I understand that it means to acquire a new skill, but what does it refer to? It makes me cringe every time I read it!
- Anybody can ask a question
- Anybody can answer
- The best answers are voted up and rise to the top
OP is mistaken about the exact meaning of the expression. It's not about acquiring "new" skills, but about how you got started on the skills you already have. Here's a definition from dictionary.com
It's a metaphoric reference to when a baby's teeth first appear. They grow (cut) through through the gums - often painfully, which also gives us the figurative usage teething troubles.
Once the baby has "cut its teeth", it's properly equipped for the all-important "real-world" task of chewing solid food (metaphorically, for tackling more complex problems in professional life, etc.).
As that dictionary example suggests, the expression is often used boastfully/facetiously (in reality the hunter probably started with much less challenging prey, such as grubs, mice, and rabbits).
somehow it means that you can count on something that somebody says. Ashley says it to scarlet in gone with the wind.

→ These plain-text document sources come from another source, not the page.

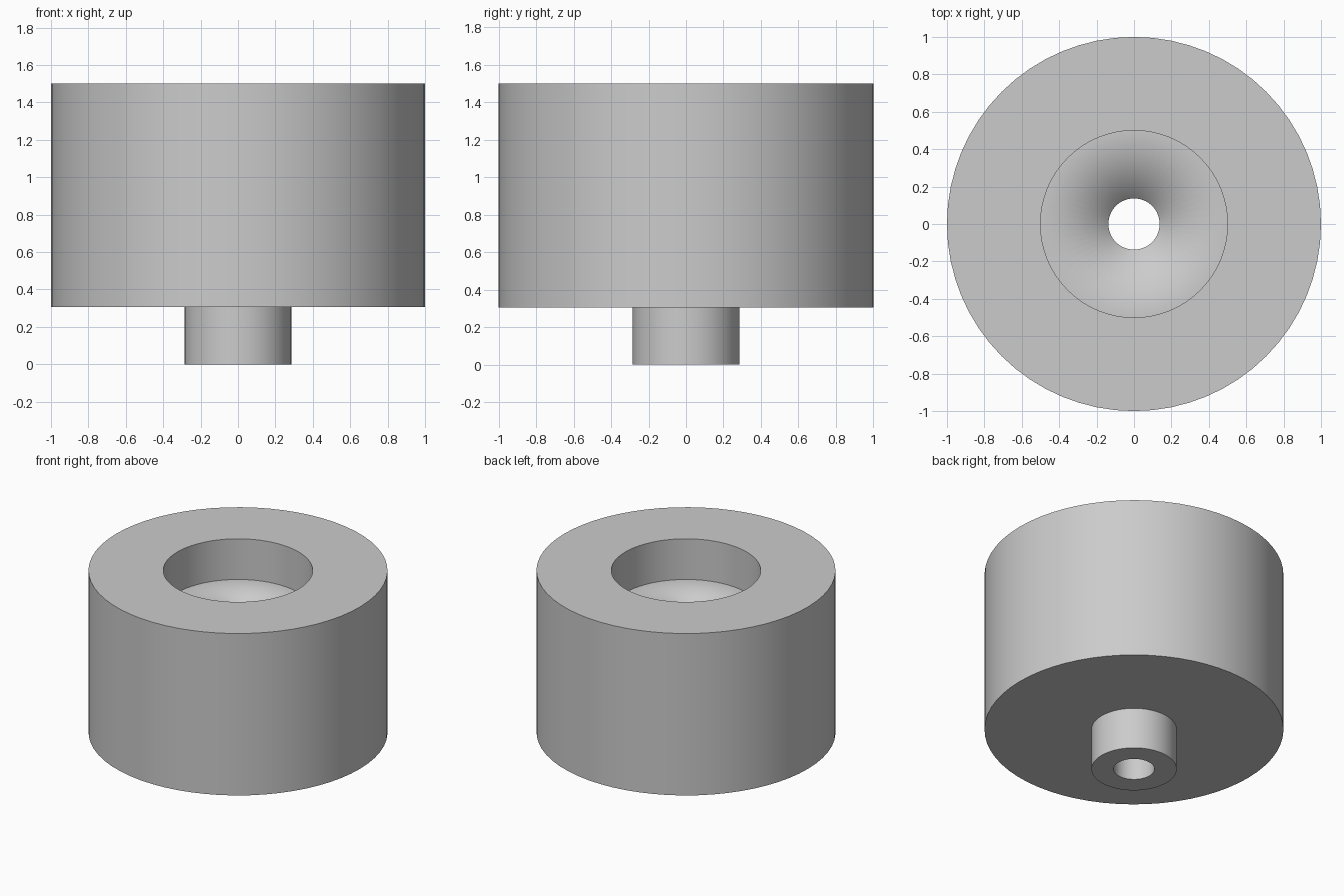
import bpy
import bmesh
import math

SEGMENTS = 64

cube = bpy.data.objects.get("Cube")
if cube:
    bpy.data.objects.remove(cube, do_unlink=True)

# Single plain grey
grey = bpy.data.materials.new("plain_grey")
grey.use_nodes = True
colour = (0.6, 0.6, 0.6, 1)
grey.diffuse_color = colour
grey.node_tree.nodes["Principled BSDF"].inputs["Base Color"].default_value = colour

# Main dimensions
body_r, neck_r, pocket_r, bore_r = 1.0, 0.285, 0.5, 0.137
top_z, shoulder_z, floor_z = 1.5, 0.305, 1.2

# Closed half section: neck, body, top recess and through bore
section = [
    (bore_r, 0), (neck_r, 0), (neck_r, shoulder_z), (body_r, shoulder_z),
    (body_r, top_z), (pocket_r, top_z), (pocket_r, floor_z), (bore_r, floor_z),
]

# Turn the section around the vertical axis
bm = bmesh.new()
verts = [bm.verts.new((r, 0, z)) for r, z in section]
edges = [bm.edges.new((a, b)) for a, b in zip(verts, verts[1:] + verts[:1])]
bmesh.ops.spin(bm, geom=verts + edges, cent=(0, 0, 0), axis=(0, 0, 1),
               angle=math.tau, steps=SEGMENTS)
bmesh.ops.remove_doubles(bm, verts=bm.verts, dist=0.0005)
bmesh.ops.recalc_face_normals(bm, faces=bm.faces)

mesh = bpy.data.meshes.new("stepped_bushing")
bm.to_mesh(mesh)
bm.free()
mesh.materials.append(grey)
bushing = bpy.data.objects.new("stepped_bushing", mesh)
bpy.context.collection.objects.link(bushing)

# Smooth round walls with crisp corners
bpy.ops.object.select_all(action="DESELECT")
bushing.select_set(True)
bpy.context.view_layer.objects.active = bushing
bpy.ops.object.shade_smooth_by_angle(angle=math.radians(30))

# The recess floor blends softly into the bore
for edge in mesh.edges:
    ends = [mesh.vertices[i].co for i in edge.vertices]
    if all(abs(v.z - floor_z) < 0.01 and v.xy.length < bore_r + 0.01 for v in ends):
        edge.use_edge_sharp = False
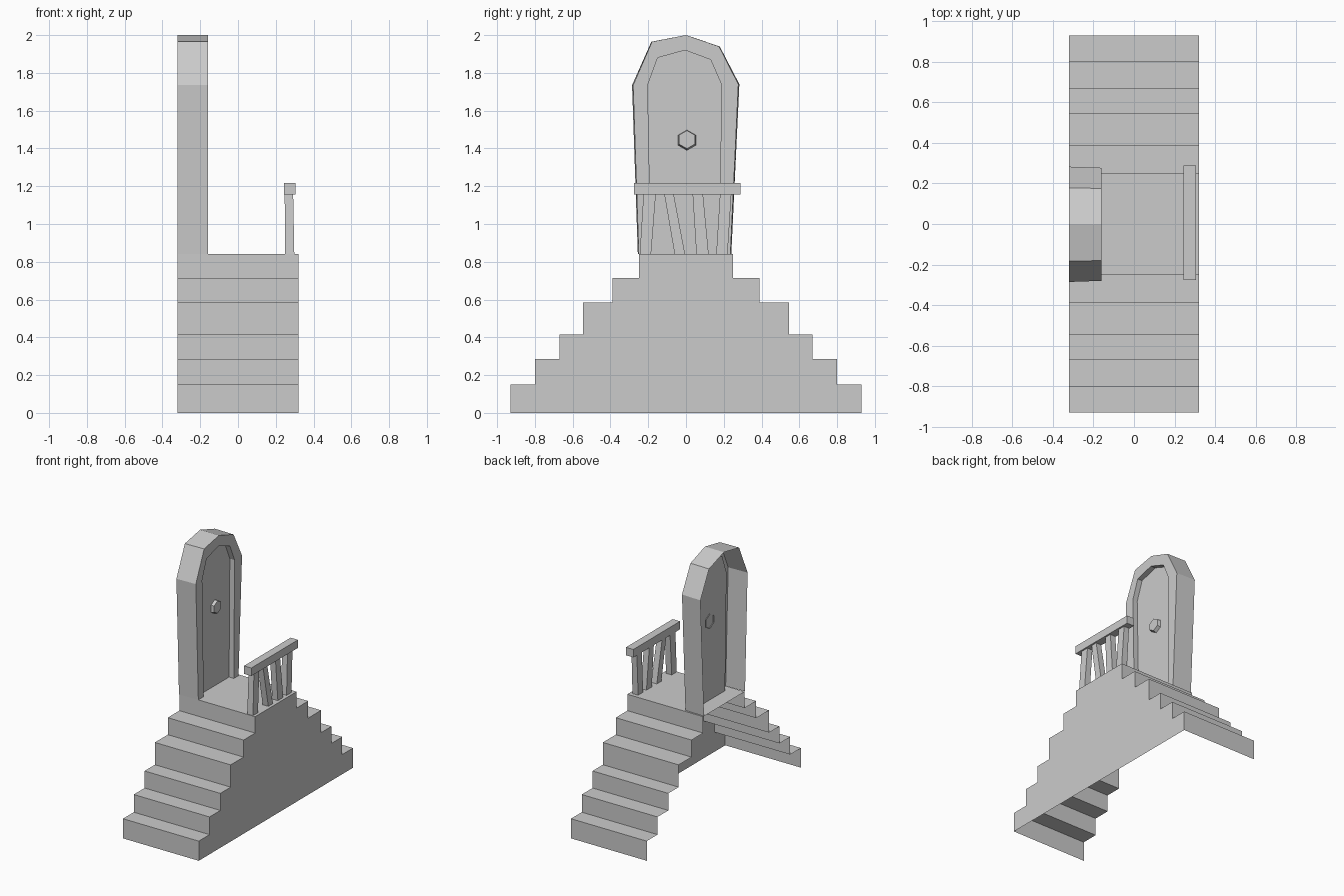
import bpy
import math

if "Cube" in bpy.data.objects:
    bpy.data.objects.remove(bpy.data.objects["Cube"])


def make(name, verts, faces):
    mesh = bpy.data.meshes.new(name)
    mesh.from_pydata(verts, [], faces)
    mesh.update()
    obj = bpy.data.objects.new(name, mesh)
    bpy.context.collection.objects.link(obj)
    return obj


def at(x, profile):
    return [(x, y, z) for y, z in profile]


def loft(name, rings, closed=False, cap=False):
    """Skin a list of equal-length point rows; optionally cap the last row."""
    n = len(rings[0])
    verts = [v for ring in rings for v in ring]
    faces = []
    for r in range(len(rings) - 1):
        a, b = r * n, (r + 1) * n
        for i in range(n if closed else n - 1):
            j = (i + 1) % n
            faces.append((a + i, b + i, b + j, a + j))
    if cap:
        last = (len(rings) - 1) * n
        faces.append(tuple(reversed(range(last, last + n))))
    return make(name, verts, faces)


# Double staircase: treads, risers and right wall, open left and below
edges = [0.93, 0.80, 0.67, 0.545, 0.39, 0.25]
levels = [0, 0.15, 0.285, 0.415, 0.585, 0.715, 0.84]
half = []
for i, y in enumerate(edges):
    half += [(y, levels[i]), (y, levels[i + 1])]
stairs = [(-y, z) for y, z in half] + half[::-1]
loft("staircase", [at(-0.32, stairs), at(0.32, stairs)], cap=True)

# Arched door surround with recessed door, open at the back
outer = [(-0.25, 0.84), (-0.28, 1.735), (-0.18, 1.965), (0, 2.0),
         (0.175, 1.94), (0.277, 1.74), (0.235, 0.84)]
inner = [(-0.185, 0.84), (-0.203, 1.735), (-0.15, 1.88), (-0.005, 1.92),
         (0.13, 1.87), (0.187, 1.74), (0.178, 0.84)]
back = [(y * 1.02, z) for y, z in outer]
loft("arched_door", [at(-0.32, back), at(-0.16, outer),
                     at(-0.16, inner), at(-0.20, inner)], cap=True)


# Six-sided door knob
def hexagon(x, r, z):
    return [(x, 0.005 - r * math.sin(i * math.pi / 3),
             z + r * math.cos(i * math.pi / 3)) for i in range(6)]


knob = [hexagon(-0.205, 0.055, 1.443), hexagon(-0.175, 0.048, 1.447)]
loft("door_knob", [list(reversed(r)) for r in knob], closed=True, cap=True)


# Four-sided bars whose ends are given as (x0, x1, y0, y1, z)
def bar(name, low, high):
    verts = []
    for x0, x1, y0, y1, z in (low, high):
        verts += [(x0, y0, z), (x1, y0, z), (x1, y1, z), (x0, y1, z)]
    sides = [(i, (i + 1) % 4, (i + 1) % 4 + 4, i + 4) for i in range(4)]
    make(name, verts, sides + [(3, 2, 1, 0), (4, 5, 6, 7)])


# Handrail and leaning balusters
bar("handrail", (0.243, 0.305, -0.275, 0.288, 1.156),
    (0.243, 0.305, -0.275, 0.288, 1.217))
leans = [(-0.245, -0.185, -0.225, -0.16), (-0.06, -0.005, -0.115, -0.065),
         (0.055, 0.12, 0.035, 0.09), (0.16, 0.22, 0.18, 0.24)]
for i, (b0, b1, t0, t1) in enumerate(leans):
    bar(f"baluster_{i + 1}", (0.25, 0.298, b0, b1, 0.84),
        (0.247, 0.292, t0, t1, 1.158))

You should cringe, because it's original meaning is literal. Hilljacks literally use a pocket knife to scrape their teeth instead of a toothbrush. You can see for yourself at any number pay to shower facilities in and around the smokey mountains. Hill people still don't have running water or electricity in a lot of small towns and occasionally venture in for their quarterly clean up.
protected by tchrist Feb 22 '15 at 0:16
Thank you for your interest in this question.
Because it has attracted low-quality or spam answers that had to be removed, posting an answer now requires 10 reputation on this site.
Would you like to answer one of these unanswered questions instead?